I believe that they were only implants designed to replace the damaged portions of his brain, not a positronic brain in its own right. Also, I would not call Lore especially "stable"...--TenexHacker 08:50, 6 August 2006 (UTC)
I'd say Lore is "stable" in the same way that a Human with some degree of mild schizophrenia (or treated schizophrenia) is "stable" - his neural network is stable enough that it doesn't completely collapse, but that doesn't mean that it is "psychologically normal". Actually, is there any writer/producer-interview material backing up this idea (that Lore is meant to be "mentally ill"?) Jswitte (talk) 01:36, December 24, 2012 (UTC)

Positronic vs Electronic?Edit

Wonder why you would create a positronic brain rather than an electronic one? Seems rather dangerous, doesn't it? Imagine if in Thine Own Self, the villager had put the pick through his head instead of his body, it would cause a huge antimatter explosion, destroying the village and maybe causing a "nuclear" winter. 21:45, March 24, 2010 (UTC)

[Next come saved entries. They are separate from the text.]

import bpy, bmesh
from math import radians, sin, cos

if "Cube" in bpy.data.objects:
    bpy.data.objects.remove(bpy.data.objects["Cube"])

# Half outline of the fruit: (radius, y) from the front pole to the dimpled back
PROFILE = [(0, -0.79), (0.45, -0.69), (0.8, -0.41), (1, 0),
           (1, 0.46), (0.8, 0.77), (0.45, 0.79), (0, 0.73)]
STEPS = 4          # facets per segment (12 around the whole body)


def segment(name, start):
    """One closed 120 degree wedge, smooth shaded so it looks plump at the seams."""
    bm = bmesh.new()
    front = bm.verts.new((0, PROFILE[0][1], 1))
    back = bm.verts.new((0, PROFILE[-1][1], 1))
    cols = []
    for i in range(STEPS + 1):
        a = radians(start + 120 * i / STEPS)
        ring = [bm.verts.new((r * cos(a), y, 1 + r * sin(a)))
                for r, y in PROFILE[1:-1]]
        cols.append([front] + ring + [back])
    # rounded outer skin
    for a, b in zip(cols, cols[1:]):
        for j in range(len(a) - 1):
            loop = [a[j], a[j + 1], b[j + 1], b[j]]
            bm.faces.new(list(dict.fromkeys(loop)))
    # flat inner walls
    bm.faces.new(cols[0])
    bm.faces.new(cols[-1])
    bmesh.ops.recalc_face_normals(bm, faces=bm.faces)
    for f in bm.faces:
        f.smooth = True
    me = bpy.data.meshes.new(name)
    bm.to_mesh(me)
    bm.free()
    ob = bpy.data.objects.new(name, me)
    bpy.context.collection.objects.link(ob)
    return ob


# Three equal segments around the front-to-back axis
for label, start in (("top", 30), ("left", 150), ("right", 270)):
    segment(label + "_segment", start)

When Asimov invented the term he was looking for something that sounded good, not something that made scientific sense. I think your question kind of suggests that this page could really benefit from some background section on where this tech comes from and why it was included in trek. -- Capricorn (talk) 09:27, December 24, 2012 (UTC)
Agreed, "positronics" implies positrons are involved and positrons would be an utterly ridiculous way to build a computer - according to our scientific understanding. Data himself commented a few times that positronic circuitry had a capacity to self-configure and self-program which is lacking in "normal" computer technologies; simple positronic components could adapt themselves and improve their efficiencies on repeated tasks, and (in theory) complex positronic components could eventually become fully emergent intelligences even without a (Soong) designer's guidance. I can't recall the specific episode, but Data removed positronic parts from himself (his arm) and installed them into hand phasers, allowing the phasers to adapt themselves "intelligently" and continue functioning against Borg defenses. In another episode he modified a tricorder in similar fashion. 08:13, August 5, 2018 (UTC)